Spontaneity in the Classroom
You’re alive. Do something. The direction in life, the moral imperative was so uncomplicated. It could be expressed in single words, not complete sentences. It sounded like: Look. Listen. Choose. Act.
“Spontaneity in the classroom provides myriad opportunities and possibilities for learning, building relationships, and collaboration,” proposes Judith Pack in her article, Spontaneity and the Pursuit of Beautiful Opportunities, in the new Exchange Essential article collection, The Spirit of Teaching.
“There is no limit to what can be learned and enjoyed. The teacher does not have to center her curriculum around holidays or … to rigidly follow the seasons, the calendar, or the schedule in order to ‘make’ interesting things happen. They happen because all inhabitants of the classroom are keen observers: curious, intelligent, and open to all that is around them, indoors and outdoors. They connect home with school and take time to investigate. The teacher provides materials and, along with the children, creates an environment that fosters inquiry, comfort, friendship, and creativity.
“Teachers need to resist the mandates to standardize and dehumanize what takes place in the classroom.
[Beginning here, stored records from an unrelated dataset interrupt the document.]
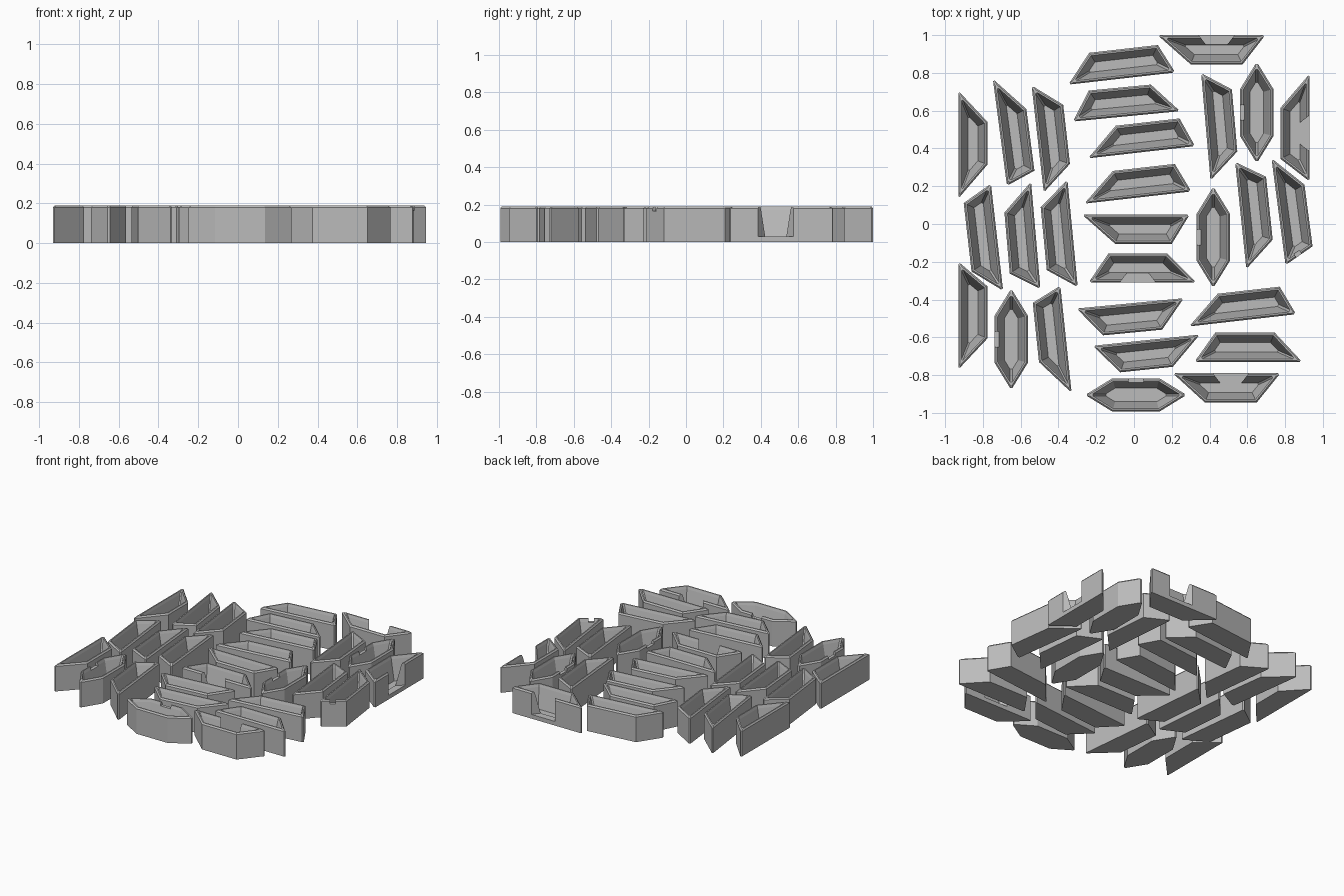
import bpy, bmesh, math
from mathutils import Vector, Matrix

if "Cube" in bpy.data.objects:
    bpy.data.objects.remove(bpy.data.objects["Cube"])

HEIGHT, LENGTH, DEPTH = 0.19, 0.57, 0.155

grey = bpy.data.materials.new("plain grey")
grey.diffuse_color = (0.5, 0.5, 0.5, 1)
grey.use_nodes = True
grey.node_tree.nodes["Principled BSDF"].inputs["Base Color"].default_value = grey.diffuse_color


def inset(pts, d):
    """Offset a counter-clockwise convex polygon inwards by d."""
    out, n = [], len(pts)
    for i in range(n):
        p, a, b = pts[i], pts[i - 1], pts[(i + 1) % n]
        e1, e2 = (p - a).normalized(), (b - p).normalized()
        n1, n2 = Vector((-e1.y, e1.x)), Vector((-e2.y, e2.x))
        out.append(p + (n1 + n2) * d / (1 + n1.dot(n2)))
    return out


def blunt(pts, c=0.012):
    """Cut very sharp corners with a tiny edge."""
    out, n = [], len(pts)
    for i in range(n):
        p = pts[i]
        u, v = (pts[i - 1] - p).normalized(), (pts[(i + 1) % n] - p).normalized()
        if u.dot(v) > 0.2:
            out += [p + u * c, p + v * c]
        else:
            out.append(p)
    return out


def mesh_object(name, bm, matrix):
    bmesh.ops.recalc_face_normals(bm, faces=bm.faces)
    me = bpy.data.meshes.new(name)
    bm.to_mesh(me)
    bm.free()
    me.materials.append(grey)
    ob = bpy.data.objects.new(name, me)
    ob.matrix_world = matrix
    bpy.context.collection.objects.link(ob)
    return ob


def loft(rings):
    """Skin a closed solid through (points, z) rings."""
    bm = bmesh.new()
    vs = [[bm.verts.new((p.x, p.y, z)) for p in pts] for pts, z in rings]
    for lo, hi in zip(vs, vs[1:]):
        for i in range(len(lo)):
            j = (i + 1) % len(lo)
            bm.faces.new((lo[i], lo[j], hi[j], hi[i]))
    bm.faces.new(vs[0])
    bm.faces.new(vs[-1])
    return bm


def tray(name, outline, x, y, angle):
    """Open tray: upright outside, chamfered rim, sloping inside, thin floor."""
    pts = [Vector(p) for p in outline]
    steps = [(0, 0), (0, HEIGHT - 0.01), (0.008, HEIGHT), (0.016, HEIGHT),
             (0.022, HEIGHT - 0.02), (0.052, 0.025)]
    rings = [(blunt(inset(pts, d)), z) for d, z in steps]
    m = Matrix.Translation((x, y, 0)) @ Matrix.Rotation(math.radians(angle), 4, 'Z')
    return mesh_object(name, loft(rings), m)


def notch(ob, centre, direction, width, bottom):
    """Cut a flared gap through the wall at centre, facing along direction."""
    o = Vector(direction).normalized()
    t, c = Vector((-o.y, o.x)), Vector(centre)
    w = width / 2
    flare = 0.02 if width > 0.1 else 0
    quad = [c + o * 0.02 + t * (w + flare), c - o * 0.06 + t * (w - 2 * flare),
            c - o * 0.06 - t * (w - 2 * flare), c + o * 0.02 - t * (w + flare)]
    cutter = mesh_object("notch_cutter", loft([(quad, bottom), (quad, 0.3)]), ob.matrix_world)
    cutter.hide_render = True
    cutter.hide_set(True)
    mod = ob.modifiers.new("notch", 'BOOLEAN')
    mod.object, mod.operation, mod.solver = cutter, 'DIFFERENCE', 'EXACT'


def trapezoid(a, b):
    h = LENGTH / 2
    return [(-h, 0), (h, 0), (h - b, DEPTH), (-h + a, DEPTH)]


# trapezoid trays: middle of long edge x, y, angle, start slant, end slant
middle = [(-.065, .77, 6.5, .13, .075), (-.04, .57, 5.5, .10, .14),
          (.04, .38, 6.5, .165, .065), (.02, .14, 6.5, .17, .07),
          (.01, .05, 180, .095, .175), (.045, -.31, 0, .105, .155),
          (-.02, -.42, 185.5, .13, .125), (.065, -.615, 186, .16, .13)]
right = [(.575, -.51, 6.5, .17, .07), (.605, -.73, 0, .11, .145),
         (.49, -.79, 180, .125, .17), (.41, 1.0, 180, .12, .175),
         (.38, .515, -85, .10, .14), (.565, .045, -84, .095, .14),
         (.765, .065, -82.5, .16, .08), (.93, .51, 90, .12, .18)]
left = [(-.93, .42, -90, .165, .18), (-.71, .485, -82.5, .18, .06),
        (-.51, .45, -83.5, .12, .135), (-.93, -.485, -90, .13, .165),
        (-.725, -.07, 96.5, .12, .085), (-.52, -.06, 95, .095, .15),
        (-.325, -.05, 95.5, .105, .13), (-.36, -.61, 96, .18, .075)]
wide_gaps = {("middle", 5), ("right", 2), ("right", 3), ("right", 7)}

for side, rows in (("middle", middle), ("right", right), ("left", left)):
    for i, (x, y, angle, a, b) in enumerate(rows):
        ob = tray(f"{side}_tray_{i + 1}", trapezoid(a, b), x, y, angle)
        # wide opening in the long wall
        if (side, i) in wide_gaps:
            notch(ob, ((a - b) / 2, 0), (0, -1), 0.18, 0.03)
        # small slot in an end wall
        if (side, i) == ("right", 6):
            notch(ob, (LENGTH / 2 - b / 2, DEPTH / 2), (DEPTH, b), 0.035, 0.165)

# six-sided trays with a shallow slot in one long wall
hexagon = [(-.268, 0), (-.125, -.088), (.125, -.088), (.268, 0), (.125, .088), (-.125, .088)]
for i, (x, y, angle) in enumerate([(.01, -.905, 0), (.65, .59, 90),
                                   (.42, -.07, 90), (-.65, -.61, 90)]):
    ob = tray(f"six_sided_tray_{i + 1}", hexagon, x, y, angle)
    notch(ob, (0, .088), (0, 1), 0.08, 0.165)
Spontaneous events that are pursued by bringing engaging materials, good conversation, and time for investigation into the classroom create a true learning environment that is a joyful place to be.”